**Work to complete:** Of the lines listed below, return exactly those that run from the line containing "me.materials.append(mat)" through the line containing "n = len(loops[0])", both included.

**Records provided:**
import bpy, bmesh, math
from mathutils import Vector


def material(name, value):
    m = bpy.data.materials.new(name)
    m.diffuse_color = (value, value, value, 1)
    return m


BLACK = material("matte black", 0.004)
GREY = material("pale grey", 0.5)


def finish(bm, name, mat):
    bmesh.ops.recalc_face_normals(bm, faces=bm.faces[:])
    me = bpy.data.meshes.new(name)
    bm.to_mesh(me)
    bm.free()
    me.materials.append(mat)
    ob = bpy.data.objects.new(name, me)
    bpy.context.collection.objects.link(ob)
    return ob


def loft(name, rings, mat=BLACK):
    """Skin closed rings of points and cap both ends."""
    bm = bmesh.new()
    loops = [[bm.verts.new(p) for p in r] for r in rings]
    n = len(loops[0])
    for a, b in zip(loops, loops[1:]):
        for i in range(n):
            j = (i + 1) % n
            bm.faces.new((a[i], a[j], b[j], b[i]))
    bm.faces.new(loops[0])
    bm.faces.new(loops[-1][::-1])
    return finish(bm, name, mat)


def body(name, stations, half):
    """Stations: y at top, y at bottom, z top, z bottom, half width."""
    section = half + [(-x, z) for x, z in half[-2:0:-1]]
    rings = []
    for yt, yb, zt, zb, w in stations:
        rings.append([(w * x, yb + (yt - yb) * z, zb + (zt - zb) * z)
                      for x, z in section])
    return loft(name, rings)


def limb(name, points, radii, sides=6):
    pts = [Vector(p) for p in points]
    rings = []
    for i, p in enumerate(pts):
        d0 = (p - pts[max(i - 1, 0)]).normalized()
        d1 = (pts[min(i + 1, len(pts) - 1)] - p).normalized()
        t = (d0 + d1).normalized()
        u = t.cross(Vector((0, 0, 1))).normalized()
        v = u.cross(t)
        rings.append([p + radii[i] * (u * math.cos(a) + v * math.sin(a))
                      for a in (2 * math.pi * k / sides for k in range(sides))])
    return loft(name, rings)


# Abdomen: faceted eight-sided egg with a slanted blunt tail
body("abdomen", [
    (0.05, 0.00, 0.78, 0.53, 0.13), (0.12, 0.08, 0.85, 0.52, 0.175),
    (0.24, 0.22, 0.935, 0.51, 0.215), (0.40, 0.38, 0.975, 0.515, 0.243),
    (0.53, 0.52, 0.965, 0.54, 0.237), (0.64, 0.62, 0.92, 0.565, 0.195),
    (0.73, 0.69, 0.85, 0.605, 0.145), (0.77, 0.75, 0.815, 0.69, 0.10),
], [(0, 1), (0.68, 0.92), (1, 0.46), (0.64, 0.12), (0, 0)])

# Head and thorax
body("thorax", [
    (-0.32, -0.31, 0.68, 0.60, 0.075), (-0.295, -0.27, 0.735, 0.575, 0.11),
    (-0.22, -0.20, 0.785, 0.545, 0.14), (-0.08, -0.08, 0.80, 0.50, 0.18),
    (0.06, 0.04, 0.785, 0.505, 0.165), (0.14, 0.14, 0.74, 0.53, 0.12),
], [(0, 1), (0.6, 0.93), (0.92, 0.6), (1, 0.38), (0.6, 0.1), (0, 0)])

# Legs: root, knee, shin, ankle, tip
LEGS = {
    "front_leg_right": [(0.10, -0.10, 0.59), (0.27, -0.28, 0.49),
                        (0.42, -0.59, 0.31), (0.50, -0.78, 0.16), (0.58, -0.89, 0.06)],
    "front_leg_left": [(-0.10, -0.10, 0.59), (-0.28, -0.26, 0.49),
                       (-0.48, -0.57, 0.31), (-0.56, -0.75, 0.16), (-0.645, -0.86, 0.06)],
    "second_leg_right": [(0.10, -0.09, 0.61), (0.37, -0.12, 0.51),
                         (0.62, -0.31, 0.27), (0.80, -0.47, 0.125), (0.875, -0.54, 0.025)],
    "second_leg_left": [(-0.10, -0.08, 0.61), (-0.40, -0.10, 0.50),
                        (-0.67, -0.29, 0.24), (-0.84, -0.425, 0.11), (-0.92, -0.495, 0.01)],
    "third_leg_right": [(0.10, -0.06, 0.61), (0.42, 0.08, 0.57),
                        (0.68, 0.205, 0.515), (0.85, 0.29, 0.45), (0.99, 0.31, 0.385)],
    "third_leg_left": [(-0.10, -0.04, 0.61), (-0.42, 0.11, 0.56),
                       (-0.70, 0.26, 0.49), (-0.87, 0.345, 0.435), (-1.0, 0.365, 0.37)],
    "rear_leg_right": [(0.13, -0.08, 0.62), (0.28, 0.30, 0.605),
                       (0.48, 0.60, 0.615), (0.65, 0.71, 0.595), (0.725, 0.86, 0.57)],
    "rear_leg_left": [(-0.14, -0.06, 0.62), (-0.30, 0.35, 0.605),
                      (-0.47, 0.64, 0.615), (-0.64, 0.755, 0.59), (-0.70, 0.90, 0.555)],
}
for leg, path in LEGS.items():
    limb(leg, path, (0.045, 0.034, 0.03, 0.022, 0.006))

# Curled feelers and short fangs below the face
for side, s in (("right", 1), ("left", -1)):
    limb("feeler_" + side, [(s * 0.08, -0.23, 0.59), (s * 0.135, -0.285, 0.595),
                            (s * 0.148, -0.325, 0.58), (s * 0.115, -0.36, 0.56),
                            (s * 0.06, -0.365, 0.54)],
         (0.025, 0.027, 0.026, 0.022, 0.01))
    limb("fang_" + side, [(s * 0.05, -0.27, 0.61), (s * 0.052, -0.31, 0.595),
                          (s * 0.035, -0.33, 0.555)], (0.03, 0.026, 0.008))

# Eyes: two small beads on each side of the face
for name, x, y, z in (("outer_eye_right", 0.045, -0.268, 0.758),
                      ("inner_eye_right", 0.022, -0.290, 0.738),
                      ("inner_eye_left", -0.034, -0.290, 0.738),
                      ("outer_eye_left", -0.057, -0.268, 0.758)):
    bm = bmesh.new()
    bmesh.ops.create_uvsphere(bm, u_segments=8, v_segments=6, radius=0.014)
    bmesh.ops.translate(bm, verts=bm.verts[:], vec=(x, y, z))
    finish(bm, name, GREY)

**Output:**
    me.materials.append(mat)
    ob = bpy.data.objects.new(name, me)
    bpy.context.collection.objects.link(ob)
    return ob


def loft(name, rings, mat=BLACK):
    """Skin closed rings of points and cap both ends."""
    bm = bmesh.new()
    loops = [[bm.verts.new(p) for p in r] for r in rings]
    n = len(loops[0])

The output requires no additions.